When it comes to concrete masonry and hurricanes, ask yourself what type of structure do you want surrounding you and your loved ones in the midst of a hurricane or tropical storm?
In a report from the Masonry Association of Florida (FloridaMasonry.com), strong arguments were made against wood-frame construction and for the strong security of concrete masonry buildings. Following is an excerpt from the “MAF Masonry Fact Sheet ‐ 1.0 A Strength Comparison” document.
“Wood frame structures have always suffered from a connection problem. The difficulty comes from trying to tie together all of the individual pieces of lumber making up a wood structure. The typical wood frame home contains roughly 2,000 nails and connectors. Making sure all of these connectors are installed properly is a huge and complicated task.
The failure of even a handful of these connectors can and has been catastrophic in the actual performance of wood structures under wind load. Think about trying to connect a severed 6-inch diameter branch back onto a tree with its original strength. These complicated connections, combined with the recent discovery that wood only possesses a fraction of the strength previously attributed to it, brings the poor performance of wood structures into a clearer focus.

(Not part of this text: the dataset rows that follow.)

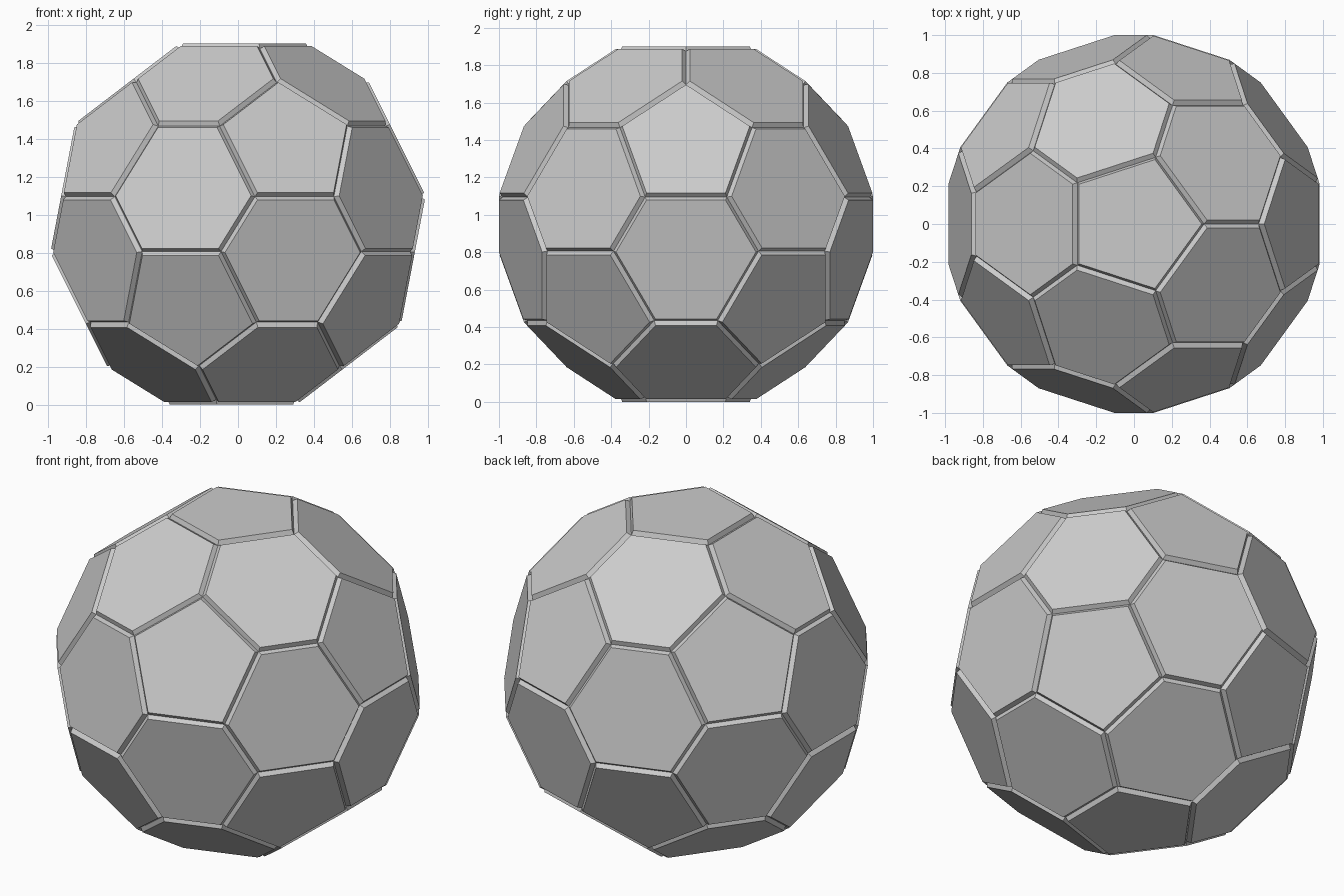
import bpy, bmesh
from math import sin, cos, pi, atan, radians
from mathutils import Vector
from itertools import combinations

if "Cube" in bpy.data.objects:
    bpy.data.objects.remove(bpy.data.objects["Cube"])

PENT_D, PENT_IN = 0.95, 0.29               # pentagon panel: height from centre, apothem
HEX_D, HEX_P, HEX_H = 0.9415, 0.31, 0.338  # hexagon panel: height, apothem to pentagon / to hexagon
SEAM_R, SEAM_ANG = 0.995, radians(21.9)    # seam corners: radius, angle from pentagon axis
CENTRE = Vector((0, 0, PENT_D))

# Icosahedron directions: one per pentagon panel
lat = atan(0.5)
axes = [Vector((0, 0, 1)), Vector((0, 0, -1))]
for k in range(5):
    for a, s in ((k * 2 * pi / 5, 1), ((k + 0.5) * 2 * pi / 5, -1)):
        axes.append(Vector((cos(lat) * cos(a), cos(lat) * sin(a), s * sin(lat))))
near = {(i, j) for i in range(12) for j in range(12) if i != j and axes[i].dot(axes[j]) > 0.4}


def tangent(n, v):
    """Unit direction from n towards v, square to n."""
    return (v - n * v.dot(n)).normalized()


bm = bmesh.new()

# Seam corners at the bottom of the grooves, shared by three panels each
seam = {(i, j): bm.verts.new(CENTRE + SEAM_R * (axes[i] * cos(SEAM_ANG)
        + tangent(axes[i], axes[j]) * sin(SEAM_ANG))) for i, j in near}


def add_panel(n, corners):
    """Raised flat panel with sloped walls down to the seam; corners = [(key, offset point)]."""
    u = tangent(n, corners[0][1])
    w = n.cross(u)
    corners.sort(key=lambda c: Vector((c[1].dot(u), c[1].dot(w))).angle_signed(Vector((1, 0))))
    top = [bm.verts.new(CENTRE + p) for _, p in corners]
    base = [seam[key] for key, _ in corners]
    bm.faces.new(top)
    for a in range(len(top)):
        b = (a + 1) % len(top)
        bm.faces.new((base[a], base[b], top[b], top[a]))


# Pentagon panels
for i, n in enumerate(axes):
    add_panel(n, [((i, j), n * PENT_D + tangent(n, axes[j]) * PENT_IN / cos(pi / 5))
                  for j in range(12) if (i, j) in near])

# Hexagon panels
ca, cb = (2 * HEX_P - HEX_H) * 2 / 3, (2 * HEX_H - HEX_P) * 2 / 3
for tri in combinations(range(12), 3):
    if all(pair in near for pair in combinations(tri, 2)):
        n = sum((axes[t] for t in tri), Vector()).normalized()
        corners = []
        for i in tri:
            for j in tri:
                if i != j:
                    k = sum(tri) - i - j
                    corners.append(((i, j), n * HEX_D + tangent(n, axes[i]) * ca
                                    - tangent(n, axes[k]) * cb))
        add_panel(n, corners)

bmesh.ops.recalc_face_normals(bm, faces=bm.faces[:])
mesh = bpy.data.meshes.new("panelled_ball")
bm.to_mesh(mesh)
bm.free()
ball = bpy.data.objects.new("panelled_ball", mesh)
bpy.context.collection.objects.link(ball)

Concrete masonry construction offers a clearly superior alternative to the structural weakness of wood frame. Connections are made with steel bars and concrete grout. Because of advances in manufacturing and installation, structural design values of concrete masonry have actually increased. While costs are extremely competitive, the superior performance of concrete masonry is overwhelming, and costs for wood frame will be increasing due to the decrease in the 2 x 4 design values.”
“MAF Masonry Fact Sheet ‐ 1.0 A Strength Comparison” can be found at floridamasonry.com/assets/resources/masonry_fact_sheet-1.0a-strengthcomparison.pdf. Arm yourself with facts to support what you already know about concrete masonry and hurricanes: the undeniable strength of concrete masonry.